It wasn’t all that long ago – 18 months, maybe two years – that Sgt. Alfredo Dean got a call from a woman in Virginia asking questions about human sex trafficking in the Fox Valley.
According to this caller, Virginia officials had identified this as a growing problem among gangs in that area, and she was curious if Aurora law enforcement was seeing a similar trend.
Dean, a police officer with Aurora Police Department’s Special Ops group, was surprised by the call. He didn’t have all that much to tell her because “in my 20 years” in law enforcement, “I’d not come across it.”
But he promised to keep his eyes open.
Last week, Deane led a six-week undercover sting operation that led to the arrest of eight men for allegedly soliciting underage children for sex.
“It was my first time taking a stab at it,” said Dean, who has worked undercover on narcotics and gangs at the local, state and federal levels the past 10 years. “Before all this, I had not paid a lot of attention to human sex trafficking.”
The operation came out of a team sit-down, where the Special Ops officers asked themselves what they could do to better protect the community. That’s when their attention focused on human sex trafficking, which has been getting more attention lately as law enforcement, social workers, even politicians have begun conversations about what has been called “a dirty little secret” in many communities.
In October, U.S. Rep. Randy Hultgren sponsored a forum on the topic at the Kane County Government Center that featured a panel of FBI agents, social workers and representatives from task forces set up to deal with this crime that’s been growing, in part, because of the prevalence of social media.
In the past, Aurora police had enjoyed successful partnerships with federal agents, and so, this Special Ops group teamed up with Custom Enforcement’s Homeland Security Investigations to try and crack down on human trafficking throughout the city.
“We were willing to try it,” he said of the sting operation. “Fortunately – or unfortunately, it’s been successful.”
The eight men charged with arranging to have sex with minors at an Aurora hotel come from Aurora, North Aurora, Oswego, Chicago, Hanover Park, Pennsylvania – and included those “young and old, from all nationalities and financial backgrounds,” noted Dean.
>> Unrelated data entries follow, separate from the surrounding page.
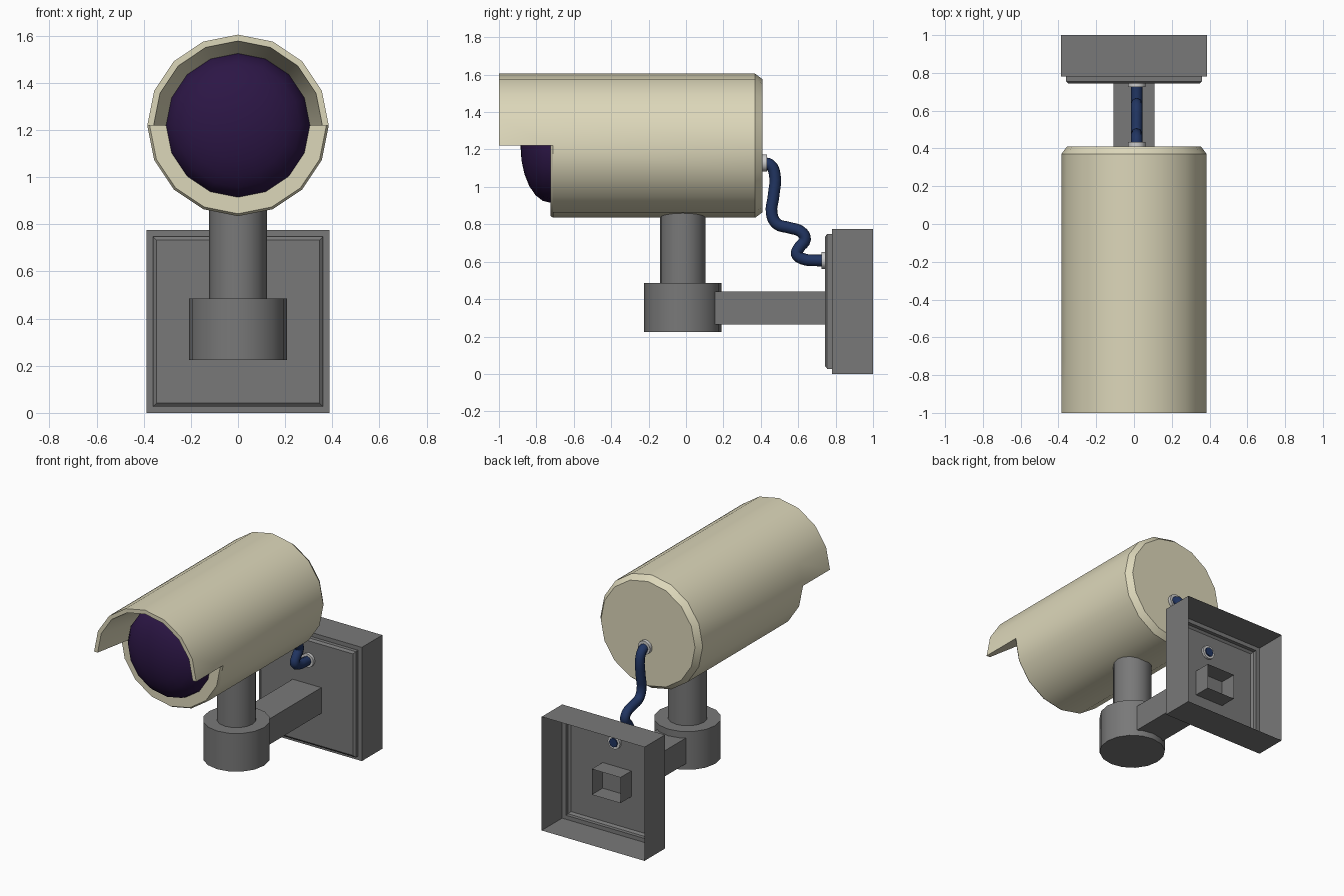
import bpy, bmesh, math
from mathutils import Matrix

if "Cube" in bpy.data.objects:
    bpy.data.objects.remove(bpy.data.objects["Cube"])

def material(name, rgb):
    m = bpy.data.materials.new(name)
    m.diffuse_color = (*rgb, 1)
    m.use_nodes = True
    m.node_tree.nodes["Principled BSDF"].inputs["Base Color"].default_value = m.diffuse_color
    return m

CREAM = material("cream", (0.72, 0.68, 0.49))
PURPLE = material("dark_purple", (0.025, 0.008, 0.06))
BLUE = material("dark_blue", (0.015, 0.035, 0.12))
GREY = material("mid_grey", (0.19, 0.19, 0.19))
LIGHT = material("light_grey", (0.6, 0.6, 0.6))
SIDES = 16
AXIS_Z = 1.22

def finish(name, bm, mat, smooth=True):
    bmesh.ops.remove_doubles(bm, verts=bm.verts, dist=1e-5)
    bmesh.ops.recalc_face_normals(bm, faces=bm.faces)
    me = bpy.data.meshes.new(name)
    bm.to_mesh(me)
    bm.free()
    me.materials.append(mat)
    ob = bpy.data.objects.new(name, me)
    bpy.context.collection.objects.link(ob)
    if smooth:
        bpy.ops.object.select_all(action='DESELECT')
        bpy.context.view_layer.objects.active = ob
        ob.select_set(True)
        bpy.ops.object.shade_smooth_by_angle(angle=math.radians(30))
    return ob

def polar(r, y, k):
    a = 2 * math.pi * k / SIDES
    return (r * math.cos(a), y, AXIS_Z + r * math.sin(a))

def lathe(bm, profile, first, last):
    """Revolve (radius, y) points about the camera axis over a range of sides."""
    for k in range(first, last):
        for (r0, y0), (r1, y1) in zip(profile, profile[1:]):
            pts = [polar(r0, y0, k), polar(r1, y1, k), polar(r1, y1, k + 1)]
            if r0 > 0:
                pts.append(polar(r0, y0, k + 1))
            if r1 == 0:
                pts.pop(2)
            bm.faces.new([bm.verts.new(p) for p in pts])

def cylinder(name, r, a, b, mat, x=0, y=0, z=0, along_y=False):
    bm = bmesh.new()
    rot = Matrix.Rotation(math.pi / 2, 4, 'X') if along_y else Matrix()
    mid = (a + b) / 2
    pos = (x, mid, z) if along_y else (x, y, mid)
    bmesh.ops.create_cone(bm, cap_ends=True, segments=SIDES, radius1=r, radius2=r,
                          depth=b - a, matrix=Matrix.Translation(pos) @ rot)
    return finish(name, bm, mat)

# Housing: upper half runs forward as a tapered hood, lower half stops at the lens
back = [(0, 0.41), (0.355, 0.41), (0.385, 0.37), (0.385, -0.71)]
bm = bmesh.new()
lathe(bm, back + [(0.385, -1), (0.358, -1), (0.305, -0.725)], 0, SIDES // 2)
lathe(bm, back + [(0.375, -0.725), (0.305, -0.725)], SIDES // 2, SIDES)
for k in (0, SIDES // 2):
    rim = [(0.385, -0.71), (0.385, -1), (0.358, -1), (0.305, -0.725), (0.375, -0.725)]
    bm.faces.new([bm.verts.new(polar(r, y, k)) for r, y in rim])
finish("camera_housing", bm, CREAM)

# Domed lens
bm = bmesh.new()
N = 6
dome = [(0, -0.725)] + [(0.305 * math.cos(i * math.pi / 2 / N),
                         -0.725 - 0.16 * math.sin(i * math.pi / 2 / N)) for i in range(N)]
lathe(bm, dome + [(0, -0.885)], 0, SIDES)
finish("lens", bm, PURPLE)

# Post and swivel base
cylinder("post", 0.122, 0.47, 0.88, GREY, y=-0.017)
cylinder("swivel_base", 0.208, 0.225, 0.485, GREY, y=-0.017)

# Arm: box tube, open at the back, passing through the wall plate
bm = bmesh.new()
bmesh.ops.create_cube(bm, size=1, matrix=Matrix.Translation((0, 0.48, 0.3525))
                      @ Matrix.Diagonal((0.216, 0.76, 0.175, 1)))
bmesh.ops.delete(bm, geom=[f for f in bm.faces if f.normal.y > 0.9], context='FACES')
finish("arm", bm, GREY, False)

# Wall plate: stepped square shell, open at the back
bm = bmesh.new()
prev = None
for h, y in [(0.3875, 1.0), (0.3875, 0.78), (0.36, 0.78), (0.36, 0.755), (0.346, 0.743)]:
    ring = [bm.verts.new((sx * h, y, 0.3875 + sz * h))
            for sx, sz in ((-1, -1), (1, -1), (1, 1), (-1, 1))]
    if prev:
        for i in range(4):
            j = (i + 1) % 4
            bm.faces.new((prev[i], prev[j], ring[j], ring[i]))
    prev = ring
bm.faces.new(prev)
finish("wall_plate", bm, GREY, False)

# Cable with a collar at each end
CX = 0.014
cylinder("housing_collar", 0.046, 0.40, 0.433, LIGHT, x=CX, z=1.128, along_y=True)
cylinder("plate_collar", 0.046, 0.724, 0.758, LIGHT, x=CX, z=0.607, along_y=True)
path = [(0.41, 1.128), (0.45, 1.118), (0.474, 1.07), (0.468, 0.95), (0.458, 0.86),
        (0.485, 0.803), (0.55, 0.782), (0.615, 0.76), (0.637, 0.72), (0.605, 0.675),
        (0.592, 0.64), (0.625, 0.615), (0.69, 0.607), (0.765, 0.607)]
cu = bpy.data.curves.new("cable", 'CURVE')
cu.dimensions = '3D'
cu.bevel_depth = 0.031
cu.bevel_resolution = 2
cu.resolution_u = 4
cu.use_fill_caps = True
sp = cu.splines.new('BEZIER')
sp.bezier_points.add(len(path) - 1)
for p, (y, z) in zip(sp.bezier_points, path):
    p.co = (CX, y, z)
    p.handle_left_type = p.handle_right_type = 'AUTO'
cu.materials.append(BLUE)
bpy.context.collection.objects.link(bpy.data.objects.new("cable", cu))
“They look like your average next door neighbor,” he added.
Dean called the undercover assignment “mentally draining” and “the most gut wrenching” police work he’s ever done. And that’s not because of the long hours and days on the sting that began in December.
“Working narcotics and gangs,” he says, “I was always able to check work at the door and never take it home with me. But this was the hardest thing I’ve ever done. You sit at the computer and interact with these people and see what they are trying to do and what they are asking these young kids to do … you want to take a shower.”
If you think human sex trafficking isn’t a problem in your community, you’ve not been paying a whole lot of attention.
On a global scale, I learned at last fall’s forum there are an estimated 29 million victims, more so than any other time in human history. Human trafficking is more lucrative than dealing drugs or guns because it’s an endless profit stream. But the laws aren’t nearly as stiff as drug penalties. Which is why legislators are beginning to get involved, and why law enforcement is continuing to ratchet up efforts to address this problem.
As mentally draining as the sting operation was, said Dean, “it was well worth it.”
His eyes have not only been opened, the Aurora officer has quickly become an expert on this dirty little secret.
Human sex-trafficking “hits at the core of our community,” Dean said. “I hope to continue more of these.”